At the beginning of your full body skin cancer screening, you’ll be asked to remove all clothing and put on a medical gown. A doctor or dermatologist will then ask you if there are any moles or spots that worry you. The doctor will then proceed to examine every area of your body. These include your scalp, face, chest, back, arms, back of your legs, between your toes, and the soles of your feet. 

When carrying out the examination, a doctor will look out for moles, spots, birthmarks, and other pigmented areas that appear to be abnormal in colour, size, shape, or texture. They may use a bright light or magnification tool to take a closer look. If the clinician doesn’t find anything suspicious, the skin exam shouldn’t take longer than 10 to 15 minutes.

However, if the doctor suspects that a mole could be cancerous or precancerous, they’ll take a photograph of the mole for your medical records and perform a biopsy. Before doing so, they’ll clean the area of skin where the mole is located and inject a local anaesthetic. The doctor will then use a scalpel to obtain a skin sample. The process is painless, except for a slight tugging feeling, or pressure on the skin. 

The mole sample will be sent to a lab for analysis by a pathologist who will inspect it under a microscope to check for cancer cells. Your doctor should receive the results within a few days. If the mole turns out to be cancerous, your doctor will discuss next steps and suitable treatment options. 

Will I need to do anything to prepare for the test?

In preparation for skin cancer screening, it will help if you examine your skin so that you point out anything that concerns you. Using a hand mirror or full length mirror, check every area of your body including your scalp, face, chest, under your arms, and the soles of your feet. In particular, look out for:

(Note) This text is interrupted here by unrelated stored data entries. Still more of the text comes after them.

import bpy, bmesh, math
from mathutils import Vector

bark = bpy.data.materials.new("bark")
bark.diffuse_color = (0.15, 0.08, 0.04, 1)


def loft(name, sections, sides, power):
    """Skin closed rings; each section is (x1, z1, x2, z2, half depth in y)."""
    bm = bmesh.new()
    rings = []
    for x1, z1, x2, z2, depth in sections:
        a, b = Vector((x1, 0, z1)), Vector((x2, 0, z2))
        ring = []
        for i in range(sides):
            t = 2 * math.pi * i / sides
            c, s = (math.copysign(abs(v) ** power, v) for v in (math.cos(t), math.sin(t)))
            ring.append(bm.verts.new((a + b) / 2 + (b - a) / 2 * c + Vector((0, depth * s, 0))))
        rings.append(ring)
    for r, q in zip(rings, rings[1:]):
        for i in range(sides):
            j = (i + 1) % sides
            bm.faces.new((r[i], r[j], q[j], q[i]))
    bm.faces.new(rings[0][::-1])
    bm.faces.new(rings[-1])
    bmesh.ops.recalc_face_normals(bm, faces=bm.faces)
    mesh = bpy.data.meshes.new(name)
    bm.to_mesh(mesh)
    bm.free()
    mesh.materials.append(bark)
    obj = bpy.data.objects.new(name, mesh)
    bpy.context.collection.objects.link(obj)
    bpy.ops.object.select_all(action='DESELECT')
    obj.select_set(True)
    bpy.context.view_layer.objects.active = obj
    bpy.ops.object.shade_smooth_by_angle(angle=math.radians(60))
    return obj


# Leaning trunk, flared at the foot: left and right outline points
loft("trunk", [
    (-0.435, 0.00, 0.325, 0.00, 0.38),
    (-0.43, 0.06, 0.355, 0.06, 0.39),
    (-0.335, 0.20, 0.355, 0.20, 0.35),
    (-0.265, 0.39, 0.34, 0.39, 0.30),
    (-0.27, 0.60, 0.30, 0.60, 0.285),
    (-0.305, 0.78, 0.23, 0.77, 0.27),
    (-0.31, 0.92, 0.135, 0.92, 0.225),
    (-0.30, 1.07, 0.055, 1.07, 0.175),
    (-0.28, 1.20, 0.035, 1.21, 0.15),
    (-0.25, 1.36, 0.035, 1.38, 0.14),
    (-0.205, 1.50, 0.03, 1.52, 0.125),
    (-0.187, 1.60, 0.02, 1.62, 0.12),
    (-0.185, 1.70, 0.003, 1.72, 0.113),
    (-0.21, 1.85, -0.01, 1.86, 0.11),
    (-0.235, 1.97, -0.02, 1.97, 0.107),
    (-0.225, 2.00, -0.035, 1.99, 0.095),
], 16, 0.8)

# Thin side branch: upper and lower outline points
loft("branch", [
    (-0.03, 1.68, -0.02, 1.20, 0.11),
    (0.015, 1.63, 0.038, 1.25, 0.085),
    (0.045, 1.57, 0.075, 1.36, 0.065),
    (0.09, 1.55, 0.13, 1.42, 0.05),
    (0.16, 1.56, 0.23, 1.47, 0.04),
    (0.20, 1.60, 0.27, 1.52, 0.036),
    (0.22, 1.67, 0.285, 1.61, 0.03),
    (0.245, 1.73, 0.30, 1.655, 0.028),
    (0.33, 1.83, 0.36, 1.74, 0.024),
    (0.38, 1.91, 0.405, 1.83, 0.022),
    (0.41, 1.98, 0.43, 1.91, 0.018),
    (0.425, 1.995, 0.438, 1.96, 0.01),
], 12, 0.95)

  • New moles or growths that have appeared recently
  • Moles or growths that have changed over time in colour, shape, and size
  • Moles or growths that bleed, or take several weeks to heal
  • Moles or growths that itch
  • Moles or growths that are asymmetrical or have jagged edges
  • Redness or swelling around the border of the mole or growth
  • Moles or growths that are larger than 6 mm in diameter